A recent discussion on the Extreme Programming Yahoo Group explored the apparent conflict between making software reusable and the XP practice of not writing code until it is needed. Ron Jeffries and others shared insights about the costs and benefits of code reuse, as well as how and when to do it in an agile environment.
A few days ago ReSharper 4.5 Beta was released by JetBrains. This new version promise better performance and less memory consumption. New features include VB9 support, native MSTest support, "Go to Implementation" and improved compatibility with F#, Compact Framework and Silverlight.
RFactor is a Ruby refactoring tool that aims to bring automated refactoring support to text editors. We talked to its developer Fabio Kung to learn how it works and what's planned for the future.
It's not news that at the heart of successful software systems (and, frankly, fulfilling software careers) is good design. Also not news is that defining what "good design" really means has been at the heart of many debates, papers, talks, books, discussions, and more for ages. To help, J.B. Rainsberger and Scott Bellware offer some advice to follow until that one true definition comes along.

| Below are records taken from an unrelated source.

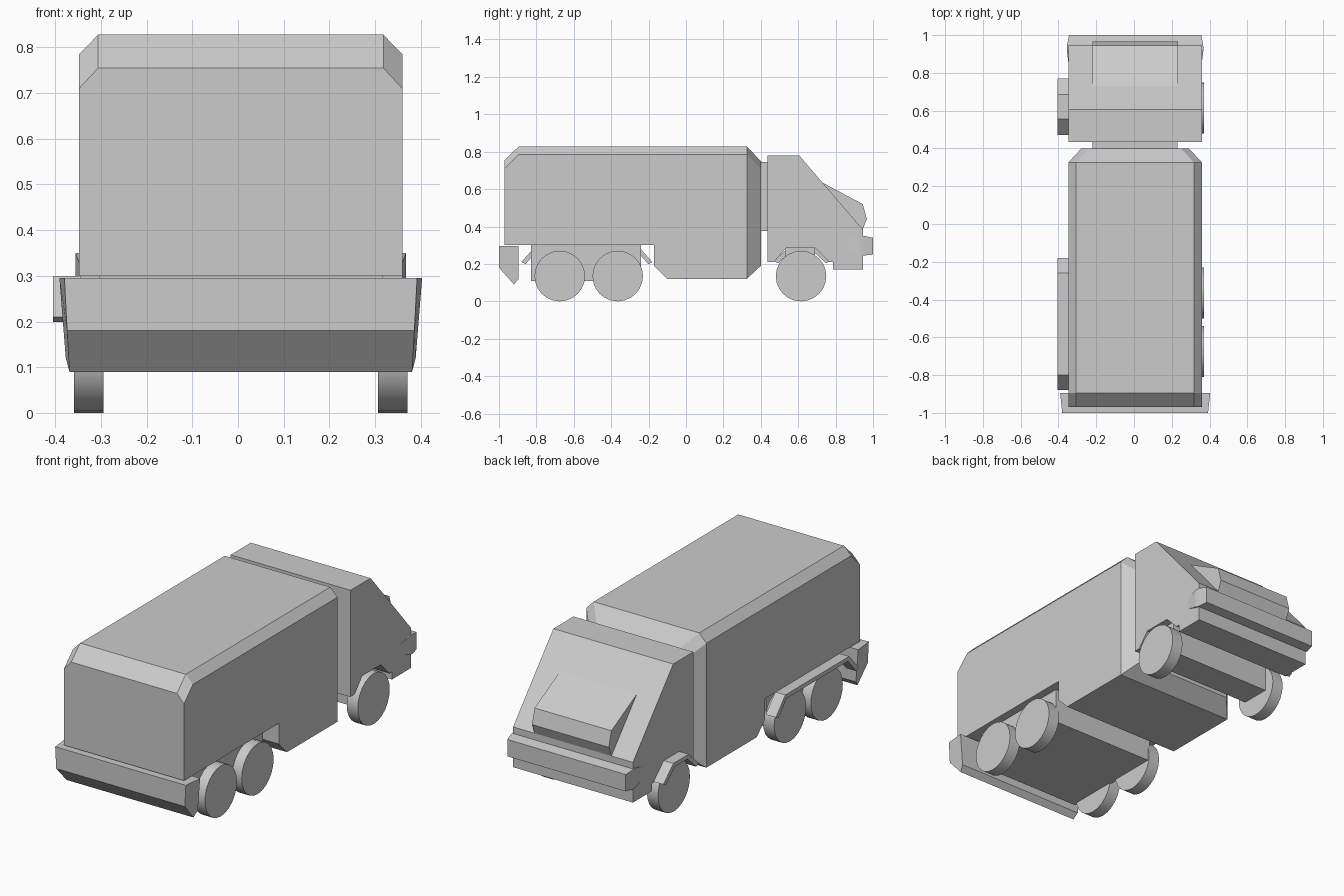
import bpy
import bmesh
import math

cube = bpy.data.objects.get("Cube")
if cube:
    bpy.data.objects.remove(cube, do_unlink=True)

MID = 0.006      # centre line of the vehicle
HALF = 0.354     # half width of the body and cab

paint = bpy.data.materials.new("light_grey")
paint.use_nodes = True
paint.diffuse_color = (0.6, 0.6, 0.6, 1)
paint.node_tree.nodes["Principled BSDF"].inputs["Base Color"].default_value = (0.6, 0.6, 0.6, 1)


def loft(name, rings):
    """Skin equal-length rings of points and cap both ends."""
    bm = bmesh.new()
    rows = [[bm.verts.new(p) for p in ring] for ring in rings]
    count = len(rows[0])
    for a, b in zip(rows, rows[1:]):
        for i in range(count):
            j = (i + 1) % count
            bm.faces.new((a[i], a[j], b[j], b[i]))
    bm.faces.new(rows[0])
    bm.faces.new(rows[-1])
    bmesh.ops.recalc_face_normals(bm, faces=bm.faces)
    mesh = bpy.data.meshes.new(name)
    bm.to_mesh(mesh)
    bm.free()
    mesh.materials.append(paint)
    obj = bpy.data.objects.new(name, mesh)
    bpy.context.collection.objects.link(obj)
    return obj


def prism(name, profile, x0, x1):
    """Extrude a side profile of (y, z) points across x."""
    return loft(name, [[(x, y, z) for y, z in profile] for x in (x0, x1)])


def box(name, half, y0, y1, z0, z1):
    return prism(name, [(y0, z0), (y1, z0), (y1, z1), (y0, z1)], MID - half, MID + half)


def body_ring(y, half, bottom, shoulder, top):
    right = [(half, bottom), (half, shoulder), (half - 0.042, top)]
    outline = right + [(-x, z) for x, z in reversed(right)]
    return [(MID + x, y, z) for x, z in outline]


# Cargo body: chamfered roof, sloped tail, deep belly, tapered end by the cab
loft("cargo_body", [
    body_ring(-0.97, HALF, 0.3, 0.71, 0.755),
    body_ring(-0.895, HALF, 0.3, 0.785, 0.828),
    body_ring(-0.17, HALF, 0.3, 0.785, 0.828),
    body_ring(-0.17, HALF, 0.19, 0.785, 0.828),
    body_ring(-0.10, HALF, 0.12, 0.785, 0.828),
    body_ring(0.325, HALF, 0.12, 0.785, 0.828),
    body_ring(0.40, 0.285, 0.19, 0.71, 0.75)])

# Link between body and cab
box("cab_link", 0.225, 0.39, 0.44, 0.375, 0.745)

# Cab with wheel arch and raked windscreen, plus nose box
prism("cab", [(0.435, 0.21), (0.47, 0.21), (0.535, 0.285), (0.69, 0.285),
              (0.765, 0.21), (0.785, 0.21), (0.785, 0.17), (0.945, 0.17),
              (0.945, 0.385), (0.605, 0.78), (0.435, 0.78)], MID - HALF, MID + HALF)
prism("nose_box", [(0.73, 0.634), (0.945, 0.52), (0.967, 0.44), (0.945, 0.385),
                   (0.90, 0.38)], MID - 0.227, MID + 0.227)


def bumper_ring(y, half, z0, z1):
    return [(MID + x, y, z) for x, z in
            ((-half, z0), (half, z0), (half, z1), (-half, z1))]


# Bumpers at both ends
loft("cab_bumper", [
    bumper_ring(0.86, HALF, 0.27, 0.33),
    bumper_ring(0.925, 0.362, 0.25, 0.35),
    bumper_ring(0.95, 0.36, 0.245, 0.35),
    bumper_ring(1.0, 0.35, 0.25, 0.34)])
tail = [(-1.0, 0.295, 0.386), (-1.0, 0.18, 0.38), (-0.92, 0.09, 0.375),
        (-0.895, 0.12, 0.383), (-0.895, 0.295, 0.397)]
loft("tail_bumper", [[(MID + s * half, y, z) for y, z, half in tail] for s in (-1, 1)])

# Chassis blocks between the wheels
box("rear_chassis", 0.31, -0.83, -0.24, 0.11, 0.31)
box("front_chassis", 0.31, 0.53, 0.69, 0.11, 0.29)


# Mudguards on one side: a bent strip with sloped ends
def mudguard(name, y0, y1, top, drop, run):
    t = 0.022
    outer = [(y0, top - drop), (y0 + run, top), (y1 - run, top), (y1, top - drop)]
    inner = [(y1 - t, top - drop - t / 2), (y1 - run - t / 2, top - t),
             (y0 + run + t / 2, top - t), (y0 + t, top - drop - t / 2)]
    prism(name, outer + inner, -0.405, -0.345)


mudguard("rear_mudguard", -0.88, -0.18, 0.30, 0.09, 0.08)
mudguard("front_mudguard", 0.47, 0.77, 0.295, 0.08, 0.085)

# Wheels
for side, sign in (("left", 1), ("right", -1)):
    for label, y in (("tail", -0.675), ("middle", -0.365), ("cab", 0.615)):
        bpy.ops.mesh.primitive_cylinder_add(
            vertices=24, radius=0.135, depth=0.065,
            location=(MID + sign * 0.333, y, 0.135), rotation=(0, math.pi / 2, 0))
        wheel = bpy.context.object
        wheel.name = f"{label}_wheel_{side}"
        wheel.data.materials.append(paint)
        bpy.ops.object.shade_smooth_by_angle(angle=math.radians(30))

DevExpress has announced the availability of CodeRush Xpress for C#, a free add-in for Visual Studio 2008. CodeRush Xpress offers code navigation features like Highlight All References, Smart Clipboard Operations, Generate from Using (TDD), and 25 code refactoring features like Make Explicit, Make Implicit, Name Anonymous Type, and others.
We interviewed Immo Landwerth of the open source project Clone Detective for Visual Studio. This project leverages ConQAT to analyze C# code for duplication.
A Technical Debt Workshop was recently held to improve our industry's understanding of and approach to "technical debt", resulting in some interesting ideas. Among them, changing our perception of the problem to focus on "assets" rather than "debt", an idea now receiving quite a bit of attention by people such as Michael Feathers and Brian Marick.
In comparison to Java, an emphasis on continuous refactoring is still relatively new in .NET. Besides having few ardent proponents, many myths linger around what refactoring really is and how it applies to the development process in general. Danijel Arsenovski, author of Professional Refactoring in Visual Basic, attempts to dispel some of these myths.
JetBrains has released the much-anticipated productivity Visual Studio add-in, ReSharper 4.0. Resharper 4.0 includes many improvements and new features.
In this interview, Michael Stal describes what architecture refactoring is about and how it relates to both code refactoring and patterns. He describes some architectural refactorings by giving real work examples from his work as Siemens, and he elaborates on some situations where you may want to avoid doing this kind of refactorings.
At JAOO '07 Bob Martin asserted: "it is irresponsible for a developer to ship a line of code he has not executed in a unit test." In this InfoQ video, Martin debated with another well respected software thought leader, Jim Coplien, on this and other topics, including Design by Contract vs. TDD and how much up-front architecture is needed to keep a system consistent with the business domain model.
After asserting that one must, as a rule, always version their database work, Scott Allen detailed an approach to making the best of versioning databases. Allen presented a comprehensive, practical approach to creating a baseline, using change scripts to manage schematic revisions, controlling programmatic database objects, and handling branching and merging.
Patrick Smacchia, a Microsoft C# MVP, talks about his product NDepend and how it helps resolving issues in your code. Large code bases can be very complex to manage and the right tools make navigating so much easier.
Steve Yegge touched a nerve in the development community when he argued that keeping the code size to an absolute minimum is the most important thing when developing software. In his view, you may have to sacrifice some design patterns and avoid refactoring at times just to keep the lines of code down. And if your problem is large enough - you may have to switch to another programming language.